**Task description**
Go through the records and filter out every line lacking the word "toCreasedNormals"; copy the lines that remain.

**Available records**
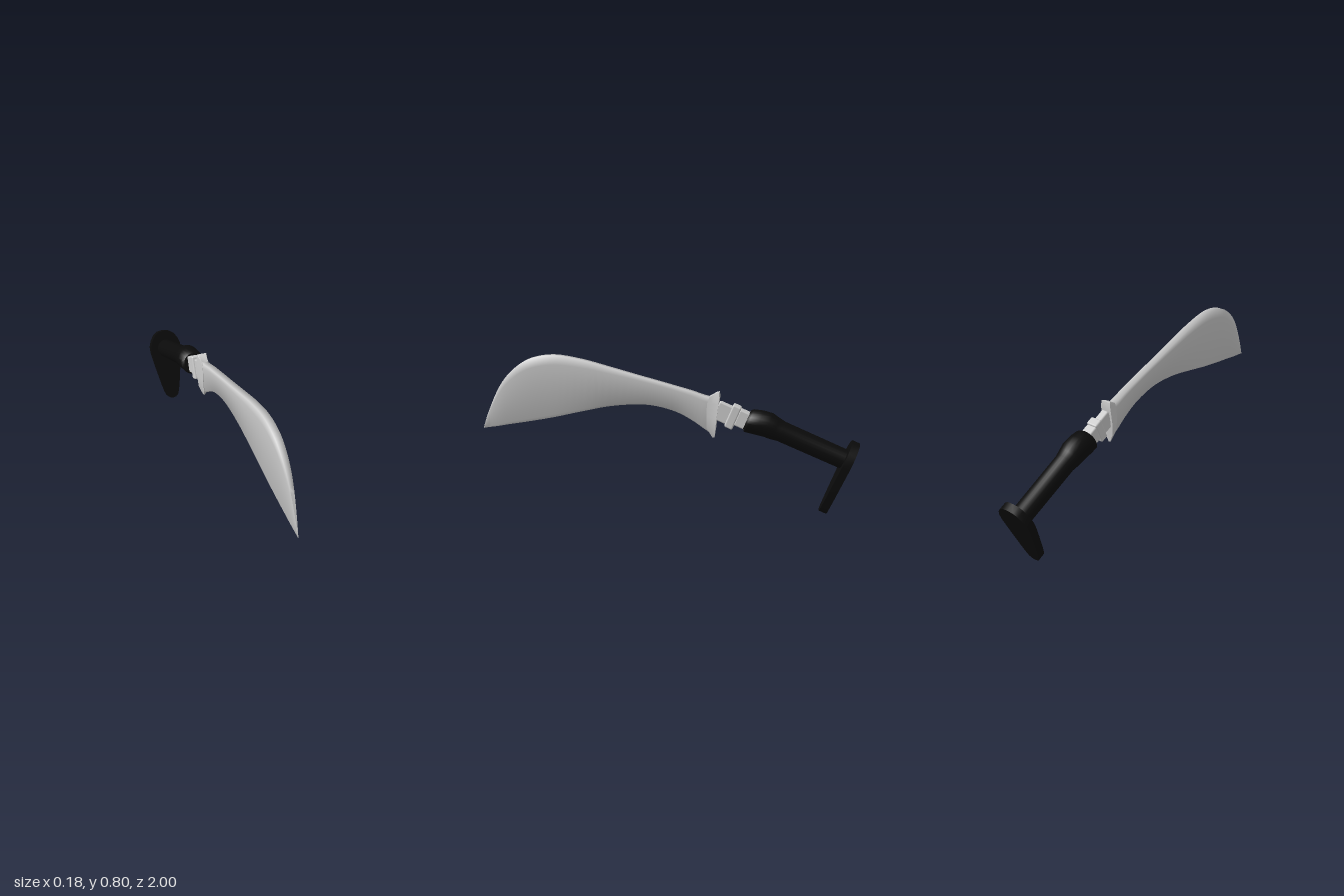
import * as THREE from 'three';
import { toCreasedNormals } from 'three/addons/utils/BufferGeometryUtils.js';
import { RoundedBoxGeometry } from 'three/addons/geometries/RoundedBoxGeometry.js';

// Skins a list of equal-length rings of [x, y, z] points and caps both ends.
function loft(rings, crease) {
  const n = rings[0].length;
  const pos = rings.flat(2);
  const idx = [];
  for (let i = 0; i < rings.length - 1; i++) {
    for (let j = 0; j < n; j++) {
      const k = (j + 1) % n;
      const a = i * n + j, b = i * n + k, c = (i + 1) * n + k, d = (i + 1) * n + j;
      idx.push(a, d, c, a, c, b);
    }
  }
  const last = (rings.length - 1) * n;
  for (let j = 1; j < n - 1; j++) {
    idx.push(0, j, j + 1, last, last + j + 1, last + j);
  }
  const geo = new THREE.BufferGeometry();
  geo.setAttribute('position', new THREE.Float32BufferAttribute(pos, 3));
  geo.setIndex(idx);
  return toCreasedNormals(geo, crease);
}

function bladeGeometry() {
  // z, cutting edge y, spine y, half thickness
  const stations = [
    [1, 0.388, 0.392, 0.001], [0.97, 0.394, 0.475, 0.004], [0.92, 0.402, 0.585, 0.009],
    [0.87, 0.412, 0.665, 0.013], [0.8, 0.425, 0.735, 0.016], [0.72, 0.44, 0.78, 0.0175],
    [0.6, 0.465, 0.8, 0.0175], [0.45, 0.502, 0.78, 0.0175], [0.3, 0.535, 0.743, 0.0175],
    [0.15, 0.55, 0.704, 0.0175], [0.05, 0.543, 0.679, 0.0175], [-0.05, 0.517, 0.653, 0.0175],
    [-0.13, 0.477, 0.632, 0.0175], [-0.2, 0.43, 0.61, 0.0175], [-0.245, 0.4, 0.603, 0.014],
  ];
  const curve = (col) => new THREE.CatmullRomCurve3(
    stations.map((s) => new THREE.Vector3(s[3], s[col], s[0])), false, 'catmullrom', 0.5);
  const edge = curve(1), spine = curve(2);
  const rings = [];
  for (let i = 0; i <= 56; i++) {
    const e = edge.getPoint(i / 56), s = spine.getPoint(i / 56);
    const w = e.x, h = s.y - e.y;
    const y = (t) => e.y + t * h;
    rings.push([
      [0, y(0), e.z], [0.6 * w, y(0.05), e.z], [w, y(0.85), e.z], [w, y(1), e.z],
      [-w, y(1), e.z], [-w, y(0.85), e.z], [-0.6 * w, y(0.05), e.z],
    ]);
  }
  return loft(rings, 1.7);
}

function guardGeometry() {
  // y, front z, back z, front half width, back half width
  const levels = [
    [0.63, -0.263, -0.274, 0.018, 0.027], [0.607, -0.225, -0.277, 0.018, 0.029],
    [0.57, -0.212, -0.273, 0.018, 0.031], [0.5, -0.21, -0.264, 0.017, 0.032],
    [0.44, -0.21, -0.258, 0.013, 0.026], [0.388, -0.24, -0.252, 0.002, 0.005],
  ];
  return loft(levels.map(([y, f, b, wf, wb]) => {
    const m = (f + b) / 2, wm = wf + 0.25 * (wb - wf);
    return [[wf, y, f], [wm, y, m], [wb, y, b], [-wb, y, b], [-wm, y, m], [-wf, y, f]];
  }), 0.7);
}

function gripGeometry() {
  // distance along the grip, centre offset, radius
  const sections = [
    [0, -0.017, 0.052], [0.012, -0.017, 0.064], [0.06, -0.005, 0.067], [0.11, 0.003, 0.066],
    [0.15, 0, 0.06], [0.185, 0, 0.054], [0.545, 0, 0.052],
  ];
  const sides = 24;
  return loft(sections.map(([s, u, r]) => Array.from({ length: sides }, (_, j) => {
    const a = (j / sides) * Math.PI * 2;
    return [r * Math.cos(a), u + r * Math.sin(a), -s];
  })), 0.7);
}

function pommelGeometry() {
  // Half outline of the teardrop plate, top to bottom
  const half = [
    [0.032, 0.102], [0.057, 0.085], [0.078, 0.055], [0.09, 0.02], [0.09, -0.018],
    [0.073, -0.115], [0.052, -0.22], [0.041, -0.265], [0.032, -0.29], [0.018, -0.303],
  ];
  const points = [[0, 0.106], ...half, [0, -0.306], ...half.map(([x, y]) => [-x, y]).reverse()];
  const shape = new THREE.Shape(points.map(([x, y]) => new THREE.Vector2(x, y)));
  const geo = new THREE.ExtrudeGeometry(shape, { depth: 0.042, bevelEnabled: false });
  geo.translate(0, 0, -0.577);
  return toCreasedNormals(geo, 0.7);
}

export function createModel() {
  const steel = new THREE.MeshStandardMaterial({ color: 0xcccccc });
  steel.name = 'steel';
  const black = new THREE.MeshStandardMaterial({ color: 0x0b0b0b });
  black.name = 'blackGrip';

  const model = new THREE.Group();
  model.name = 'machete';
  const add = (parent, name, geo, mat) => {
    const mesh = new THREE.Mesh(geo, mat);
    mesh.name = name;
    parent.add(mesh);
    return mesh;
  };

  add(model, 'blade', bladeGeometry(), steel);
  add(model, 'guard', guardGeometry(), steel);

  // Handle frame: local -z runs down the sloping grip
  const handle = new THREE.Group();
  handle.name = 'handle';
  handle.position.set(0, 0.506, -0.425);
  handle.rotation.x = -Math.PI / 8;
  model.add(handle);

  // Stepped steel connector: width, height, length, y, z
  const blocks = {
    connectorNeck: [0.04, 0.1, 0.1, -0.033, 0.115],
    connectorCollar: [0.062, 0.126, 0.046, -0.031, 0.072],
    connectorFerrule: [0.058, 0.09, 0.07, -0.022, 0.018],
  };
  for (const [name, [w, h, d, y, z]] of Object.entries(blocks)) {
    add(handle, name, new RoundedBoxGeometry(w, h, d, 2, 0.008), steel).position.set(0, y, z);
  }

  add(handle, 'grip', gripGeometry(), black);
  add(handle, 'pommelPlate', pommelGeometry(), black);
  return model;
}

...

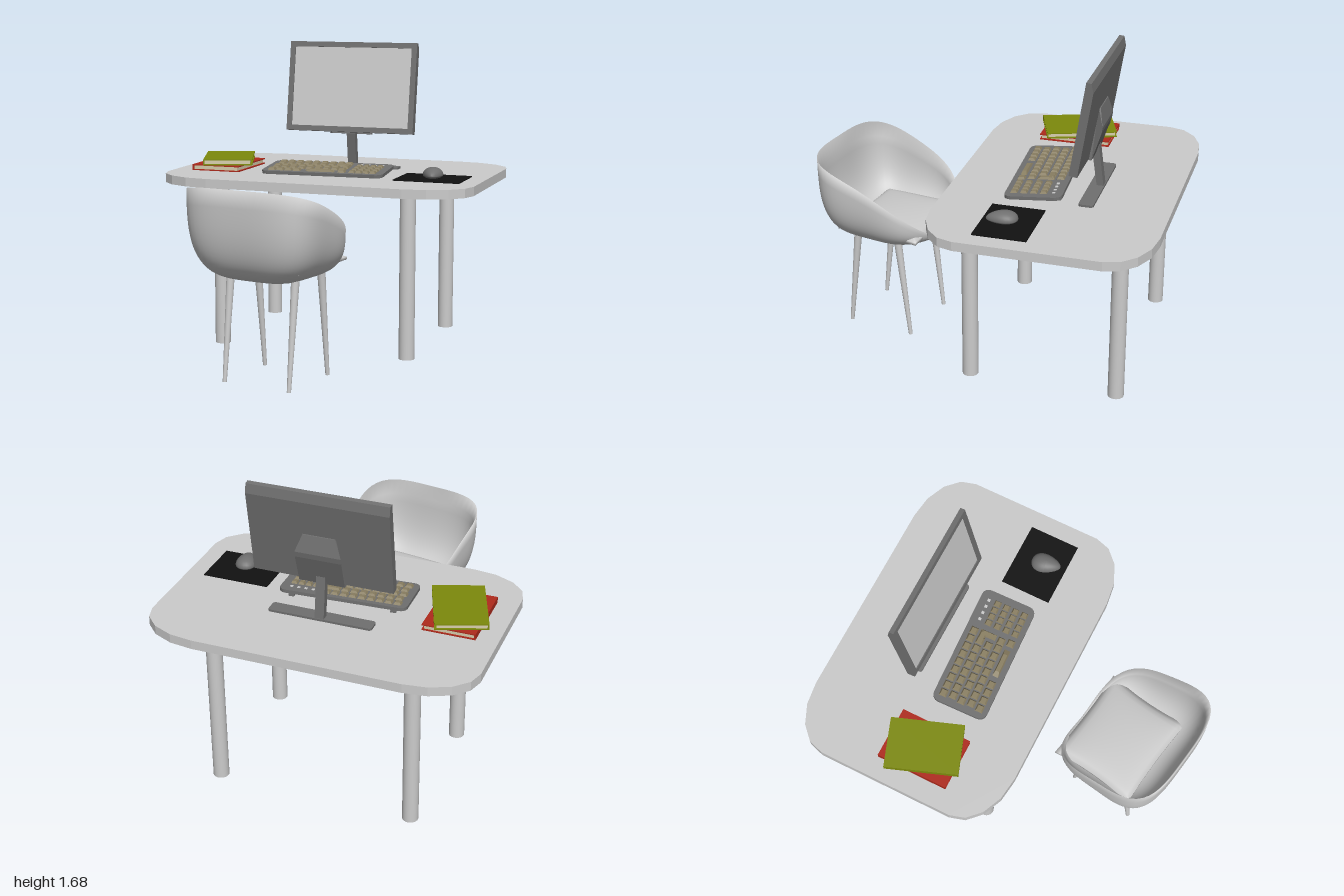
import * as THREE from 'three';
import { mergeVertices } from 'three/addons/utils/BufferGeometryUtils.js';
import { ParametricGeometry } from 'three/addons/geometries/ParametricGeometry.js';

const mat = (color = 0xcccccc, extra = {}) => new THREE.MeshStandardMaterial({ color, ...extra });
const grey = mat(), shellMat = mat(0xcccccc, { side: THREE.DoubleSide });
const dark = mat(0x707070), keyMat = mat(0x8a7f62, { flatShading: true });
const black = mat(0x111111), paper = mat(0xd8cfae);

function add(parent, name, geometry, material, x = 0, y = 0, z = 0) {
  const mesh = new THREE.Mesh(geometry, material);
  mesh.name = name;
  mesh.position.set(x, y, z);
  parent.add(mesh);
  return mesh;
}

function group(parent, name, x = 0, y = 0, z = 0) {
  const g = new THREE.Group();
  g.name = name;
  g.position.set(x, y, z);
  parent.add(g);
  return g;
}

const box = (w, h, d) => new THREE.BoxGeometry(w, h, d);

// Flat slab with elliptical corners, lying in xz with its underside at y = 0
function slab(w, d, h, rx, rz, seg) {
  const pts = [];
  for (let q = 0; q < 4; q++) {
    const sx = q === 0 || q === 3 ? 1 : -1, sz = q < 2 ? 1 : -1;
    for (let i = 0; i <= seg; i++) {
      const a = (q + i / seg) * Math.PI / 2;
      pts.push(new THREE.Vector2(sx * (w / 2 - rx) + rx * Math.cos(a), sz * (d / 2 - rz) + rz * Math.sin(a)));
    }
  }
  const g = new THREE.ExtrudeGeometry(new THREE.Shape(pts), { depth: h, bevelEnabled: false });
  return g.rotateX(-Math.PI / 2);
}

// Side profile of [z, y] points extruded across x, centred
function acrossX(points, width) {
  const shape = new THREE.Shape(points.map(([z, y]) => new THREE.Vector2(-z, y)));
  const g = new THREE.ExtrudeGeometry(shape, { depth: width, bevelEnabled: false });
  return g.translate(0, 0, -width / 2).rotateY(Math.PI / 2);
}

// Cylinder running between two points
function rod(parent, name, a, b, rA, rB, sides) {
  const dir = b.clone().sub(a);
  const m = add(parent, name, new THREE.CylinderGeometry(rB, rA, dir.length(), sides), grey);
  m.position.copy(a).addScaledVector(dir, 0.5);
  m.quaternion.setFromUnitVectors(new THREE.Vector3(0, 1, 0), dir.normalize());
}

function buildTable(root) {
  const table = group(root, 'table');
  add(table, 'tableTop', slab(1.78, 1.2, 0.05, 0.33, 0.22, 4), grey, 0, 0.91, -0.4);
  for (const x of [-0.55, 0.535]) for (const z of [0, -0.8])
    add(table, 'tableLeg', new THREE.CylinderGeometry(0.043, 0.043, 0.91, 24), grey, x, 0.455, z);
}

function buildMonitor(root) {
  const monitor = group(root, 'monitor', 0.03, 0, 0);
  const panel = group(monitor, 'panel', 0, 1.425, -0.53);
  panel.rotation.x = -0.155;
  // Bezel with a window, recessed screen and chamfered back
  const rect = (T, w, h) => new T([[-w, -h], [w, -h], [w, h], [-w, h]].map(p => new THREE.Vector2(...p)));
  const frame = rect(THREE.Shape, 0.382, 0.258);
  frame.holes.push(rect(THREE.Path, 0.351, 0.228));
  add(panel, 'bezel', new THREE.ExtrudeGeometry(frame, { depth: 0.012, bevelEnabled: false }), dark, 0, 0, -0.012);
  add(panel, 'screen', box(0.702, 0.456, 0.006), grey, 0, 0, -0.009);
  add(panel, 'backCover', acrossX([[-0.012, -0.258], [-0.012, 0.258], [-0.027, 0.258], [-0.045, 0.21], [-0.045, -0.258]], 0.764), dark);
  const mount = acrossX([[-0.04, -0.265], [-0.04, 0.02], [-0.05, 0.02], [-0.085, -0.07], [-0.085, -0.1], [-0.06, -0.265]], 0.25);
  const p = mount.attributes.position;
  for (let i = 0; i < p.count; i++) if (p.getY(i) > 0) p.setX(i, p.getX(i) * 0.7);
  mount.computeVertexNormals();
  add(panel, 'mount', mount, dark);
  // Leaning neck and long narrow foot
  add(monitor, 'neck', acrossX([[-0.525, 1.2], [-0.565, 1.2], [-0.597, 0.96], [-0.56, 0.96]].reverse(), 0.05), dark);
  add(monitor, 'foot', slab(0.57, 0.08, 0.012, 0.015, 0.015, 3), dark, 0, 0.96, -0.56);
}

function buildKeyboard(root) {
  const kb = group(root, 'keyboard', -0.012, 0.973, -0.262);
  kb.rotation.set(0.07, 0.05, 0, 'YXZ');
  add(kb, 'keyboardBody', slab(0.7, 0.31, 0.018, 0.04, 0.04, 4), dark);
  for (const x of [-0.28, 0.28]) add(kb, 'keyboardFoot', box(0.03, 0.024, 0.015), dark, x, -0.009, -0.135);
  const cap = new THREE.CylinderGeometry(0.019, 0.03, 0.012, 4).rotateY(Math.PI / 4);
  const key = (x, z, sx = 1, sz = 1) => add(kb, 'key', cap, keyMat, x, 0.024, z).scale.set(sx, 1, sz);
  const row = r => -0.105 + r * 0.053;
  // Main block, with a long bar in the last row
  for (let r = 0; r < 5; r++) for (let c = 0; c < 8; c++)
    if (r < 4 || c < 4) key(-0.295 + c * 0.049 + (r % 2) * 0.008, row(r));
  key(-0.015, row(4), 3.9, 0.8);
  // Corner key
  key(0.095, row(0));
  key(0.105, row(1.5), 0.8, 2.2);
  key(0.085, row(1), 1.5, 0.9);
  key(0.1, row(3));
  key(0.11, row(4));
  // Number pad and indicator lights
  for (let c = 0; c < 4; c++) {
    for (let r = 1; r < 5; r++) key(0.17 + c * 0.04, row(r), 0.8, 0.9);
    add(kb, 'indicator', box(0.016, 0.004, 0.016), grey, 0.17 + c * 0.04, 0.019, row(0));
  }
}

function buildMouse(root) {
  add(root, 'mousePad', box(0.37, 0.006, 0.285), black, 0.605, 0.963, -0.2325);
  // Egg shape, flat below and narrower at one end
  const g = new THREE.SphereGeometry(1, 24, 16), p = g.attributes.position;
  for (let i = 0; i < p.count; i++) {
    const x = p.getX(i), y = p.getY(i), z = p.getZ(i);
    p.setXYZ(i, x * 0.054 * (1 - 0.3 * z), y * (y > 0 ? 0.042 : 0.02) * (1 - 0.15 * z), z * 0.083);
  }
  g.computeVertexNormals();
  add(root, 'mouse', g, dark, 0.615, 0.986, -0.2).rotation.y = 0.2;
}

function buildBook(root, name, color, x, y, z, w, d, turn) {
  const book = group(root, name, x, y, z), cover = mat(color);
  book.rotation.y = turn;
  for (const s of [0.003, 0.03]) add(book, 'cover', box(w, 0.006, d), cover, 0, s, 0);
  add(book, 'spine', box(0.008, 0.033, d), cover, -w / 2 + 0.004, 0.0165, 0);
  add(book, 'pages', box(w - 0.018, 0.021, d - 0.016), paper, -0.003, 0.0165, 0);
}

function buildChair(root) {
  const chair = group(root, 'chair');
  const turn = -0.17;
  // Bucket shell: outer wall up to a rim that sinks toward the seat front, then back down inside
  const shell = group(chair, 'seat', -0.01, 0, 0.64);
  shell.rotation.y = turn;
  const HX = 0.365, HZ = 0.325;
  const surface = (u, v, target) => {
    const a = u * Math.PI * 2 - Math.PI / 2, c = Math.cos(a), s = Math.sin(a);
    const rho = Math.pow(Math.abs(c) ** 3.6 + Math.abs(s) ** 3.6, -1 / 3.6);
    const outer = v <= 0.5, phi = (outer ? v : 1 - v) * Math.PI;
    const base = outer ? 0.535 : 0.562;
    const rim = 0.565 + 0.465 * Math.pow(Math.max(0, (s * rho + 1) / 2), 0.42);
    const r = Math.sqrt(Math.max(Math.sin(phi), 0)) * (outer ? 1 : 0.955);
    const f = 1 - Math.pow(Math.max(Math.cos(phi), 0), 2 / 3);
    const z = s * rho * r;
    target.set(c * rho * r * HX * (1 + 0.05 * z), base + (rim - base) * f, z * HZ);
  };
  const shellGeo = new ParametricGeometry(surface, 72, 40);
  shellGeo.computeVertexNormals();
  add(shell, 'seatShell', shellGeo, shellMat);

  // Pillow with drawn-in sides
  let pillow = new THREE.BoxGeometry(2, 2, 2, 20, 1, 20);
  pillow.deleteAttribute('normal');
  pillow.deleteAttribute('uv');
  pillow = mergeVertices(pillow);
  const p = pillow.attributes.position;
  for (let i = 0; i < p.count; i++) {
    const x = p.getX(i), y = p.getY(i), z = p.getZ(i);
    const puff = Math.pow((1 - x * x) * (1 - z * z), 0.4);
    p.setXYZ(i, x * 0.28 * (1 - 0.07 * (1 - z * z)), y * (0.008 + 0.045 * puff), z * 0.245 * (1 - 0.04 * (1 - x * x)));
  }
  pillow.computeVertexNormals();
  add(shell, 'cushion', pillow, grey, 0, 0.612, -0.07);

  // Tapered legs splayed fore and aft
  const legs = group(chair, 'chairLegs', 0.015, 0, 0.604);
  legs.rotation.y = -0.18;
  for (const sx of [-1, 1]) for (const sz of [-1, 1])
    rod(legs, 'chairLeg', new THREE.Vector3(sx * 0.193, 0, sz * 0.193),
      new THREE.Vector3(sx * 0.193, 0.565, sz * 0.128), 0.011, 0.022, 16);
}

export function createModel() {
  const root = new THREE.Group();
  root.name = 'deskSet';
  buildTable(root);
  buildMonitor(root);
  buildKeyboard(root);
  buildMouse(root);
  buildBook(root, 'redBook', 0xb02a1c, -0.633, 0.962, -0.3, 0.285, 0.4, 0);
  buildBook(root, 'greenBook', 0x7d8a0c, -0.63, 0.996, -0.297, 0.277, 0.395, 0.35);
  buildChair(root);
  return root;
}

**Task result**
import { toCreasedNormals } from 'three/addons/utils/BufferGeometryUtils.js';
  return toCreasedNormals(geo, crease);
  return toCreasedNormals(geo, 0.7);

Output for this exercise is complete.